Templar resistance in Germany: 1310


In 1310, prior to the council of Vienne, a local council was convened by Peter, the Archbishop of Mainz. Acting on the orders from Pope Clement V, the council was supposed to participate in determining the fate of the Knights Templar. However, the main reason for which this council is remembered is one the most stunning displays of Templar resistance to unfair treatment of the Order by both ecclesiastical and civil authorities that took place that day in Mainz.

As soon as the council began its deliberations, the meeting was interrupted by an impressive spectacle of Templar might: At least twenty knights clad in Templar uniform and fully armed (probe armati) burst into the building. The group was headed by Count Hugo of Grünbach (or possibly Grumbach). When the archbishop, fearing bloodshed, offered the count to take seat and to state his business in a calm fashion, Hugo instead stood in the midst of the assembly and addressed it in a loud and clear voice. The count explained that he was aware of the council’s intent to judge him and his comrades for crimes that they themselves found most disturbing and vile. Hugo made it clear that he believed the present pope to be an unfair and ruthless tyrant (to quote one account of the incident), therefore he expressed his wish to petition the future pope of Rome.

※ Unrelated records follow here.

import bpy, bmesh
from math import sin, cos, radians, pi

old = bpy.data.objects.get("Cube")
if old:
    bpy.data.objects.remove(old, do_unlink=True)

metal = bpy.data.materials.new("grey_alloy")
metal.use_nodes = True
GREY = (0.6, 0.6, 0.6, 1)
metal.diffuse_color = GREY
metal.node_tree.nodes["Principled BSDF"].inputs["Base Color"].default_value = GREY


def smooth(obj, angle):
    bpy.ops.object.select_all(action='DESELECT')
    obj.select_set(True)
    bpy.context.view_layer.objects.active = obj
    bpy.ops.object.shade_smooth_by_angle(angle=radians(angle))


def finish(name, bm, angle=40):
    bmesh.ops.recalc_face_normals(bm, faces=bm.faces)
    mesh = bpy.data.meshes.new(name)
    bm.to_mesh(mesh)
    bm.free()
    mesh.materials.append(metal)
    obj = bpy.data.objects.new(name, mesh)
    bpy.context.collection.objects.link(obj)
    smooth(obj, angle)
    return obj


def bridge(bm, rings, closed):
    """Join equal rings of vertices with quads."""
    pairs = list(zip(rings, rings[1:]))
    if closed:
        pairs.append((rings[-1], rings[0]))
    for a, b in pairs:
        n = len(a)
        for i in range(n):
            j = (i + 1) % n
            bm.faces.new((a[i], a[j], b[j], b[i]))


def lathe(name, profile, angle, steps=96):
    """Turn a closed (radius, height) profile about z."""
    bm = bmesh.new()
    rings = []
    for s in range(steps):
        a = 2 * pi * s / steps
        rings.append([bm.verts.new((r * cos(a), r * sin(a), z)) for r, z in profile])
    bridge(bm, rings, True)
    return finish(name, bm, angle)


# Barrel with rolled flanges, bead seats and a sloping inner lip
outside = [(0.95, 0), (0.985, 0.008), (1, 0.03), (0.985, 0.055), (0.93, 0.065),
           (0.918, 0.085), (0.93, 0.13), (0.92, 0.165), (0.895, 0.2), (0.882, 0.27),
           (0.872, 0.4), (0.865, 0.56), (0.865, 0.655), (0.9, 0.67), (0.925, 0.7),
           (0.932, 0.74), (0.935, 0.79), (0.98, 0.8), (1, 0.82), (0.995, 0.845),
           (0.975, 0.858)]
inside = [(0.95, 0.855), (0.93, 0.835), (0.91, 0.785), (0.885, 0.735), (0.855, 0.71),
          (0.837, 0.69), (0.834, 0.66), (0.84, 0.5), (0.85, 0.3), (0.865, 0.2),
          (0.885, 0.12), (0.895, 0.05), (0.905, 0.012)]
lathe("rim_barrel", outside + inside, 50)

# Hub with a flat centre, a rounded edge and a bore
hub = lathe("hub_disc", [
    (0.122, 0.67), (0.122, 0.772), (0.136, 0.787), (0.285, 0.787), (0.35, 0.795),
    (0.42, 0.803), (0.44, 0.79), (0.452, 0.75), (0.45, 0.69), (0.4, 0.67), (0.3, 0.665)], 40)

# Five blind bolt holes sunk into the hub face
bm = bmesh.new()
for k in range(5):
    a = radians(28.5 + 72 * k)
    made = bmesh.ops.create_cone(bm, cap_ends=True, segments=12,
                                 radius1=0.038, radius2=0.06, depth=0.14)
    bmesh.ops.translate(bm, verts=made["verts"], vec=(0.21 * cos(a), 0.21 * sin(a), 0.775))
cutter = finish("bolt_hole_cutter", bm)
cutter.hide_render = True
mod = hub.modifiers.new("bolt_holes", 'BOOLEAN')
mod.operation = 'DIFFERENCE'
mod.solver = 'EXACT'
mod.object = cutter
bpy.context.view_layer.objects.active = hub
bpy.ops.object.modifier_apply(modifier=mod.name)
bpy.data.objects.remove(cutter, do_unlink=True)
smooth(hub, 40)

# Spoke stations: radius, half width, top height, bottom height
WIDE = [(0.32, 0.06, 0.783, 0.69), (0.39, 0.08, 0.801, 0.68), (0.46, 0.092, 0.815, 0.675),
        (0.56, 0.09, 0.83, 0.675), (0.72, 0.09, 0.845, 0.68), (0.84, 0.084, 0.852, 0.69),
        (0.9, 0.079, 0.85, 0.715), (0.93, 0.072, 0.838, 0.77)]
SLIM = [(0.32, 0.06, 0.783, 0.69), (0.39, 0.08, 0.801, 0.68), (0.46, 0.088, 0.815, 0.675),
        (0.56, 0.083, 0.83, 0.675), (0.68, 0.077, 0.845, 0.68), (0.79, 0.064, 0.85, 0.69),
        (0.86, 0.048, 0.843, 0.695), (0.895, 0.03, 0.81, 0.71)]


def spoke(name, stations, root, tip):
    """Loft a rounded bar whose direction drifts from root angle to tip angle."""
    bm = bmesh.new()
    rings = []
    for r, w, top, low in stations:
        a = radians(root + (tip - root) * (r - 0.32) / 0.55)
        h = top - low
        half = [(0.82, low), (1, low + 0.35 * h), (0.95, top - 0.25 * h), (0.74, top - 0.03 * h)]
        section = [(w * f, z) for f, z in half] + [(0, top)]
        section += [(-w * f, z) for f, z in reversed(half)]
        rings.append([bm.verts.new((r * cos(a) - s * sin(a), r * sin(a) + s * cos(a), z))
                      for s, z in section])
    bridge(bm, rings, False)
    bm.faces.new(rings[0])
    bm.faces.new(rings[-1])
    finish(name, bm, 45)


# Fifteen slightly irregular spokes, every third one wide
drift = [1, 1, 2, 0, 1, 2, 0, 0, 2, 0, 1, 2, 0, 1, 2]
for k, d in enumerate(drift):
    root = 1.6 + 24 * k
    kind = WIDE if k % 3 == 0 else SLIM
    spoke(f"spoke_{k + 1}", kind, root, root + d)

He thought that the innocence of the Order could be demonstrated to a newly elected Supreme Pontiff. As one way of proving the Templars’ good standing in matters of faith count Hugo claimed that when brothers of the Order were burnt at the stake the red crosses on their mantles remained intact. The Archbishop had little choice but to grant the Templars their wish. However, because Clement V was alive (although rumors about his health problems already circulated, as it becomes clear from Hugo’s speech) the bishop wrote to him. In response, Peter was ordered to continue investigating the Knights Templar. According to  Jacob of Mainz, in June of 1311 the Archbishop of Mainz granted absolution to the Knights Templar in his region, on the grounds of their innocence.

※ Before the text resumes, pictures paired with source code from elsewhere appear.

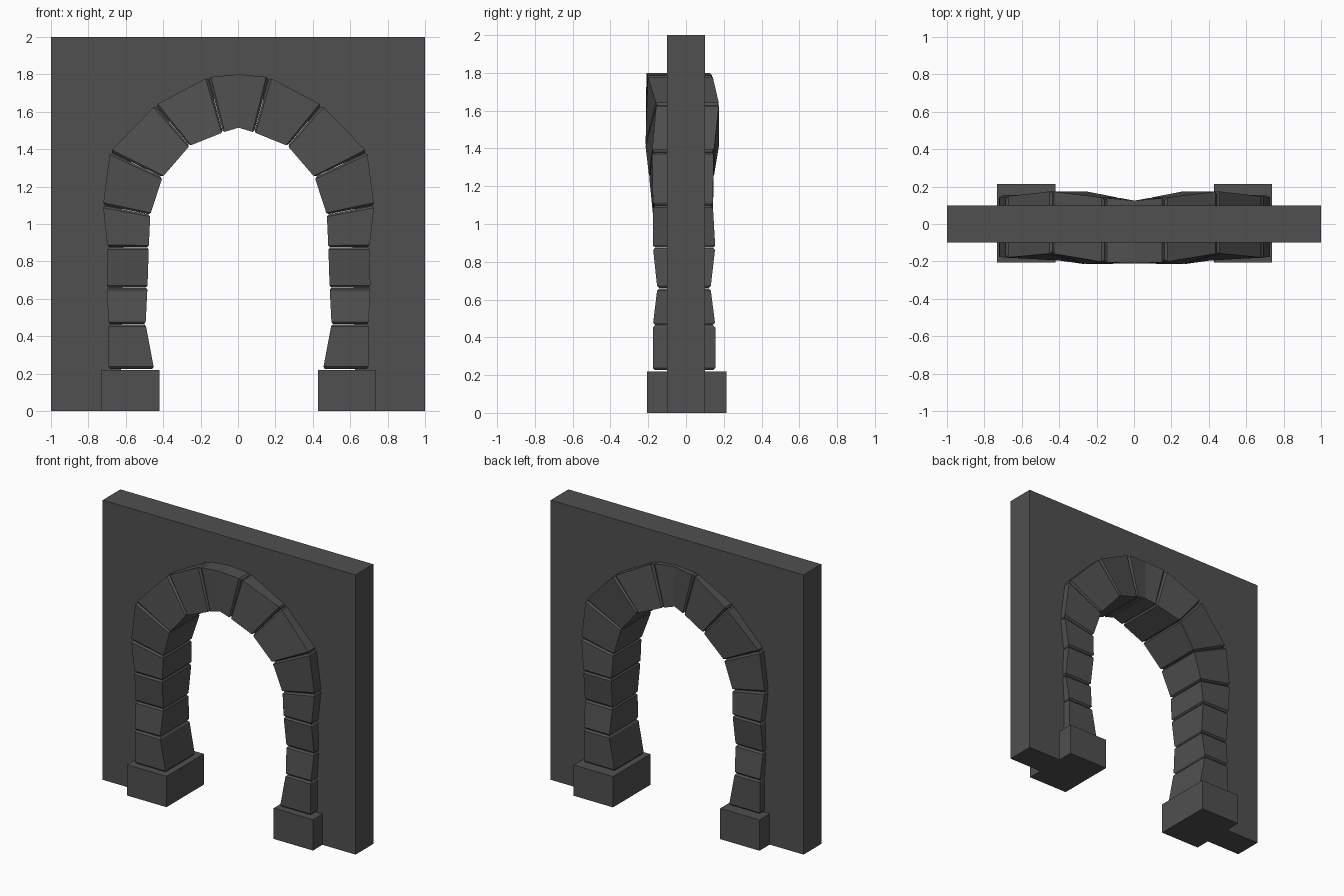
import bpy
import bmesh
from mathutils import Vector

if "Cube" in bpy.data.objects:
    bpy.data.objects.remove(bpy.data.objects["Cube"], do_unlink=True)

# One dark stone colour for everything
stone_mat = bpy.data.materials.new("dark_stone")
stone_mat.use_nodes = True
COLOUR = (0.08, 0.08, 0.08, 1)
stone_mat.diffuse_color = COLOUR
stone_mat.node_tree.nodes["Principled BSDF"].inputs["Base Color"].default_value = COLOUR

SHIFT = 0.003  # the arch sits a touch off centre
WALL_Y = 0.1


def finish(name, bm):
    bmesh.ops.recalc_face_normals(bm, faces=bm.faces)
    mesh = bpy.data.meshes.new(name)
    bm.to_mesh(mesh)
    bm.free()
    mesh.materials.append(stone_mat)
    obj = bpy.data.objects.new(name, mesh)
    bpy.context.collection.objects.link(obj)
    return obj


def loft(name, sections):
    """Skin a row of four-cornered sections and cap both ends."""
    bm = bmesh.new()
    rings = [[bm.verts.new(p) for p in s] for s in sections]
    for a, b in zip(rings, rings[1:]):
        for i in range(4):
            j = (i + 1) % 4
            bm.faces.new((a[i], a[j], b[j], b[i]))
    bm.faces.new(rings[0])
    bm.faces.new(rings[-1])
    return finish(name, bm)


# Joints: inner x, z, outer x, z, inner front y, outer front y, back y
JOINTS = [
    (0.452, 0.225, 0.695, 0.225, -0.175, -0.175, 0.155),
    (0.497, 0.465, 0.695, 0.465, -0.175, -0.175, 0.155),
    (0.487, 0.660, 0.705, 0.660, -0.152, -0.152, 0.130),
    (0.480, 0.875, 0.700, 0.875, -0.175, -0.175, 0.155),
    (0.472, 1.050, 0.725, 1.100, -0.175, -0.175, 0.142),
    (0.407, 1.250, 0.687, 1.385, -0.195, -0.180, 0.147),
    (0.262, 1.418, 0.445, 1.635, -0.215, -0.157, 0.175),
    (0.083, 1.490, 0.163, 1.785, -0.212, -0.204, 0.140),
]
CROWN = (0.0, 1.515, 0.0, 1.80, -0.210, -0.210, 0.125)


def section(joint, side):
    xi, zi, xo, zo, fi, fo, back = joint
    xi, xo = SHIFT + side * xi, SHIFT + side * xo
    return [Vector(p) for p in ((xi, fi, zi), (xo, fo, zo), (xo, back, zo), (xi, back, zi))]


def toward(a, b, dist):
    length = (sum(b, Vector()) - sum(a, Vector())).length / 4
    return [p.lerp(q, dist / length) for p, q in zip(a, b)]


def shrink(s, factor=0.93):
    centre = sum(s, Vector()) / 4
    return [centre.lerp(p, factor) for p in s]


def stone(name, sections):
    """Block with both ends chamfered, leaving a groove at each joint."""
    first, last = sections[:2], sections[:-3:-1]
    loft(name, [shrink(toward(*first, 0.001)), toward(*first, 0.012), *sections[1:-1],
                toward(*last, 0.012), shrink(toward(*last, 0.001))])


# Stones up each side, closed by the keystone
for label, side in (("left", 1), ("right", -1)):
    rows = [section(j, side) for j in JOINTS]
    for n, (a, b) in enumerate(zip(rows, rows[1:]), 1):
        stone(f"{label}_arch_stone_{n}", [a, b])

    # Plinth under each pier
    x0, x1 = SHIFT + side * 0.424, SHIFT + side * 0.735
    base = [Vector(p) for p in ((x0, -0.207, 0), (x1, -0.207, 0), (x1, 0.215, 0), (x0, 0.215, 0))]
    loft(f"{label}_plinth", [base, [p + Vector((0, 0, 0.22)) for p in base]])

stone("keystone", [section(JOINTS[-1], 1), section(CROWN, 1), section(JOINTS[-1], -1)])

# Wall: outline with an arched opening hidden behind the stones
half = [(0.63, 0.0)] + [(j[0] * 0.4 + j[2] * 0.6, j[1] * 0.4 + j[3] * 0.6) for j in JOINTS[3:]]
opening = half + [(0, 1.67)] + [(-x, z) for x, z in reversed(half)]
outline = opening + [(-1, 0), (-1, 2), (1, 2), (1, 0)]
bm = bmesh.new()
face = bm.faces.new([bm.verts.new((x, -WALL_Y, z)) for x, z in outline])
solid = bmesh.ops.extrude_face_region(bm, geom=[face], use_keep_orig=True)
for v in solid["geom"]:
    if isinstance(v, bmesh.types.BMVert):
        v.co.y = WALL_Y
finish("wall", bm)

There is little doubt that the incident indeed took place, although some details are unclear. The story appears in Johannes Nauclerus’ Chronica and Jacob of Mainz is named as its source. It appears that another handwritten account was used by Nicolaus Serrarius and reproduced in Sacrorum conciliorum nova et amplissima collectio, t. 25. Nicolaus Gürtler in his Historia Templariorum indicates Nauclerus as his main source, however the speech that he attributes to Count Hugo does not appear in Chronica or elsewhere. Whether Gürtler composed this little oration himself (which is somewhat out of character for him) or took it from yet another account, it certainly represents the dramatic mood on the day of the incident: [click to continue…]

Knights Templar Undercover

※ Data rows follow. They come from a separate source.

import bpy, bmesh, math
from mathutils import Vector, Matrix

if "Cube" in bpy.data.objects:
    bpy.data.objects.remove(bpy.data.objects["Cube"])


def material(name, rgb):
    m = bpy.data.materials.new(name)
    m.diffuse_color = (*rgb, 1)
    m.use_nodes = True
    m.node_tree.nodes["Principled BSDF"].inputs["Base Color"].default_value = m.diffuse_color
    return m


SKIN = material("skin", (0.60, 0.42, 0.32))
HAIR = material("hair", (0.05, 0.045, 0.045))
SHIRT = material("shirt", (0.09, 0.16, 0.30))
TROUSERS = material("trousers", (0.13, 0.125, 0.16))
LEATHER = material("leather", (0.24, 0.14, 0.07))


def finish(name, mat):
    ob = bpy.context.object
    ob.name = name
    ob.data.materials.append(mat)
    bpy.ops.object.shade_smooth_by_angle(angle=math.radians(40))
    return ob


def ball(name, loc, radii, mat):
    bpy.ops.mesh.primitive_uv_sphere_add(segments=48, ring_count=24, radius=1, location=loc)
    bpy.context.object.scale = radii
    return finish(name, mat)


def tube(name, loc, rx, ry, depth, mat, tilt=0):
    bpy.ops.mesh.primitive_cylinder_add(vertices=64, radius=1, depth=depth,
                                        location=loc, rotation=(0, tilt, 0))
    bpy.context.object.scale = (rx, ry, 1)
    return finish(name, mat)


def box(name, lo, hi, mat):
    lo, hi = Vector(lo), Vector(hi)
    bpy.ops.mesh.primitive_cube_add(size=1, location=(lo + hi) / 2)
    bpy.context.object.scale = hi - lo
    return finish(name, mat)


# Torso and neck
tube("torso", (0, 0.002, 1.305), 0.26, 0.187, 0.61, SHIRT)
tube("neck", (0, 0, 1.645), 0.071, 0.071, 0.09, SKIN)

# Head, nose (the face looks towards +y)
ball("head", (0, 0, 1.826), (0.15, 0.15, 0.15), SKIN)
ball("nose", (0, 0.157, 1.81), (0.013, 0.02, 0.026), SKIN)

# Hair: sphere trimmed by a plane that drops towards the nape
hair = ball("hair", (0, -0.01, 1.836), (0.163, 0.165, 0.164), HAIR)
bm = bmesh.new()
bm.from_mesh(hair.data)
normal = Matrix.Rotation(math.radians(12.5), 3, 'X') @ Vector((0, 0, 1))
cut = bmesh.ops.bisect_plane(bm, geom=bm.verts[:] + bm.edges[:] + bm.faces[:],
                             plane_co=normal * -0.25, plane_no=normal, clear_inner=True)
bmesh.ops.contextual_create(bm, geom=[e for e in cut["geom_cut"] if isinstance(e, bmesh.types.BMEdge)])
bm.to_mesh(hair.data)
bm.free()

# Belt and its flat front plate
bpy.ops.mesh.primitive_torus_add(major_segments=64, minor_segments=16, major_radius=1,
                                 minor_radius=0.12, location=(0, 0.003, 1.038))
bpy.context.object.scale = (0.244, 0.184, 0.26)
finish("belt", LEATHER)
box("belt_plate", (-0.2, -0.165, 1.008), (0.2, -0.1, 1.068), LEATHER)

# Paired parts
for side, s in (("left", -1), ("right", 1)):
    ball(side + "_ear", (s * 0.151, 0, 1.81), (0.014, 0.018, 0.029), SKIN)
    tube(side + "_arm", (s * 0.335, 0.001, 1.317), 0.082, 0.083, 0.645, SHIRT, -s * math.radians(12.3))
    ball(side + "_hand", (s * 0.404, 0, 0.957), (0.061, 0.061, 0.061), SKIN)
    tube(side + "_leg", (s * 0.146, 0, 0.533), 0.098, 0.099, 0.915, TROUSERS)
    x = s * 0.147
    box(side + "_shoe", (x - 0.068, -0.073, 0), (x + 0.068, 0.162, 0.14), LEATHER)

Among the depositions taken during the trials of the Knights Templar in England there is one interesting claim by brother Thomas Totti.

Et dicit, quod praesens fuit in curia Romana, et alloquebatur poenitentiarium domini papae; et tam ibi, quam alibi in regno Franciae audivit multos confitentes plura de dictis articulis. Et dicit, quod ante unumquemque egressum suum habuit licentiam a magistro ordinis in Anglia, per literam, quod posset exire in habitu seculari, et explorari et procurare ea, quae essent utilia pro ipsis, et pro ordine; et quod ultra mare, et citra, et in curia Romana semper gestabat sub pannis secularibus chlamydem habitus sui, et adhuc gerit in praesenti. (D. Wilkins. Concilia Magnae Britanniae et Hiberniae. London. 1737, v.2, 368.) [click to continue…]